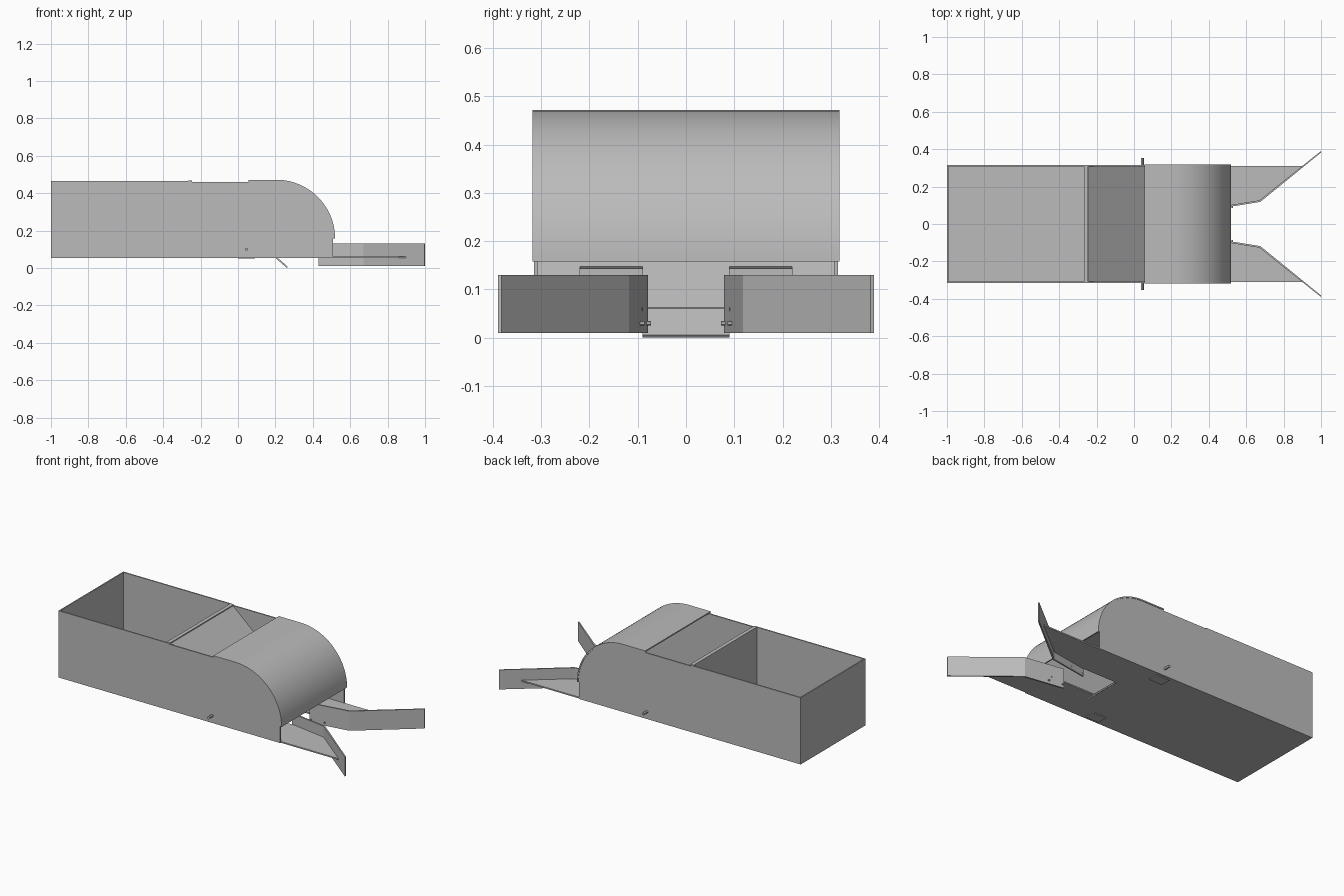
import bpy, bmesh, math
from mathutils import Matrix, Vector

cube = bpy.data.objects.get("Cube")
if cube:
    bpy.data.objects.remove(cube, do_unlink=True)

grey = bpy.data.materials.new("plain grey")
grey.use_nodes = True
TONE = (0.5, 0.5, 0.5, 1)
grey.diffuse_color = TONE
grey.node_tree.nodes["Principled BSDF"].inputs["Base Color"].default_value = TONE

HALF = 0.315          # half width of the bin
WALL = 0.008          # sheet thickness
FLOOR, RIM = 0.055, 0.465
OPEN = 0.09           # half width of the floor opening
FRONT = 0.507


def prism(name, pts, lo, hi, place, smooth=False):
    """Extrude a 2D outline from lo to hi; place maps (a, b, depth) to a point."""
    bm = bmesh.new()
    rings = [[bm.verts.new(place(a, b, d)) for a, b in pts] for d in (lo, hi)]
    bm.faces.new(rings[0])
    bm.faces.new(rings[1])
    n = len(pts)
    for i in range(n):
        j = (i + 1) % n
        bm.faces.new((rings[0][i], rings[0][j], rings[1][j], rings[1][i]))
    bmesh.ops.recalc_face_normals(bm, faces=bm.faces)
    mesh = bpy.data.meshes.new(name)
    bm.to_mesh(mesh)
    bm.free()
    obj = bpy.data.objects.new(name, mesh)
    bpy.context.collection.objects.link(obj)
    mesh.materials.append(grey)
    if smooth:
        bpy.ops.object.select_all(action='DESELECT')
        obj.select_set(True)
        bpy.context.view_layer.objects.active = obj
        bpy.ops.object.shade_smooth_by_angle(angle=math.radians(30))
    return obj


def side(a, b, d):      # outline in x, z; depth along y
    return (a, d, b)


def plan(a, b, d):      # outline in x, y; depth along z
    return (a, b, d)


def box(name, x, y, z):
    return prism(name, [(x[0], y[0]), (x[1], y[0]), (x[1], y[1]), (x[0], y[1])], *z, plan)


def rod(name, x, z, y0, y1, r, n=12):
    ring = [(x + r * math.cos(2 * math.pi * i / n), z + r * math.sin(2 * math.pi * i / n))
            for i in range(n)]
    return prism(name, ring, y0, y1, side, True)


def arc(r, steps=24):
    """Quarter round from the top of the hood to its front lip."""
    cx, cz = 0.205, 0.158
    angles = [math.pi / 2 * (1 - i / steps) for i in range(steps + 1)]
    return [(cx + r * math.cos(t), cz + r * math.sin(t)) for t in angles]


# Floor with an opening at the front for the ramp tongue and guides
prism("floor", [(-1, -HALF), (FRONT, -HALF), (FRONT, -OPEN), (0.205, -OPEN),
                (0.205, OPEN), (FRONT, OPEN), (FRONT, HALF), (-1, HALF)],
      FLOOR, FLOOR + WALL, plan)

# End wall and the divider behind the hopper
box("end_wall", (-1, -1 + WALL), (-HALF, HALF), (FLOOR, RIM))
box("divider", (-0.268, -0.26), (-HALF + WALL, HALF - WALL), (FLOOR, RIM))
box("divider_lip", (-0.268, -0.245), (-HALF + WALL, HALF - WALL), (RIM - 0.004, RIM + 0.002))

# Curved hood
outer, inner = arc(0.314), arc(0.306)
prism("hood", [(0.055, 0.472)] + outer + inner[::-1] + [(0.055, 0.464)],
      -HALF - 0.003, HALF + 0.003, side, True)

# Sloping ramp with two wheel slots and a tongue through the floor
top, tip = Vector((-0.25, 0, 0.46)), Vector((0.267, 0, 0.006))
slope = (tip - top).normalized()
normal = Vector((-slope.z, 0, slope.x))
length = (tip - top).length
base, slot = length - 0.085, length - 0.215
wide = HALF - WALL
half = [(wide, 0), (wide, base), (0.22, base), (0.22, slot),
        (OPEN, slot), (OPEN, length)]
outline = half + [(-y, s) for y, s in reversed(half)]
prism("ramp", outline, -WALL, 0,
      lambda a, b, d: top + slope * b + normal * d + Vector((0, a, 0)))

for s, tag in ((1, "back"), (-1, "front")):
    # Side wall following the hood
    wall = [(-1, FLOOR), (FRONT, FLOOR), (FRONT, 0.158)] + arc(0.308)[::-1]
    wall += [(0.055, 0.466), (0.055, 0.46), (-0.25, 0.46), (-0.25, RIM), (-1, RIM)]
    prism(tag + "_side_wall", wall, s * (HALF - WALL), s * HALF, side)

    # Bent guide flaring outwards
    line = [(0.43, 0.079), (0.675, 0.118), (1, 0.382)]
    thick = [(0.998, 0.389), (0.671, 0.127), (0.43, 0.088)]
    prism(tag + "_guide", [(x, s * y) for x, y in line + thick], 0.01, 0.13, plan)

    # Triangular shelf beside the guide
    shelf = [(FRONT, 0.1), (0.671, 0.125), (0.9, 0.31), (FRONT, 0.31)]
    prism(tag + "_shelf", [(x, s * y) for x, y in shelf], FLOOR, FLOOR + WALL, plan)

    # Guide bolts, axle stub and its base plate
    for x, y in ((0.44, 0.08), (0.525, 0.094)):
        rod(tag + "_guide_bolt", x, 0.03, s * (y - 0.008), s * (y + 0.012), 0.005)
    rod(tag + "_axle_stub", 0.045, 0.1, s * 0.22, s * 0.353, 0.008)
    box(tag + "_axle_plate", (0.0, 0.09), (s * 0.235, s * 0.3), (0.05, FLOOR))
○ ○ ○ ○ ○
PROMPT. Return all lines in the entries above that carry the word "name".

TASK RESPONSE.
def prism(name, pts, lo, hi, place, smooth=False):
    mesh = bpy.data.meshes.new(name)
    obj = bpy.data.objects.new(name, mesh)
def box(name, x, y, z):
    return prism(name, [(x[0], y[0]), (x[1], y[0]), (x[1], y[1]), (x[0], y[1])], *z, plan)
def rod(name, x, z, y0, y1, r, n=12):
    return prism(name, ring, y0, y1, side, True)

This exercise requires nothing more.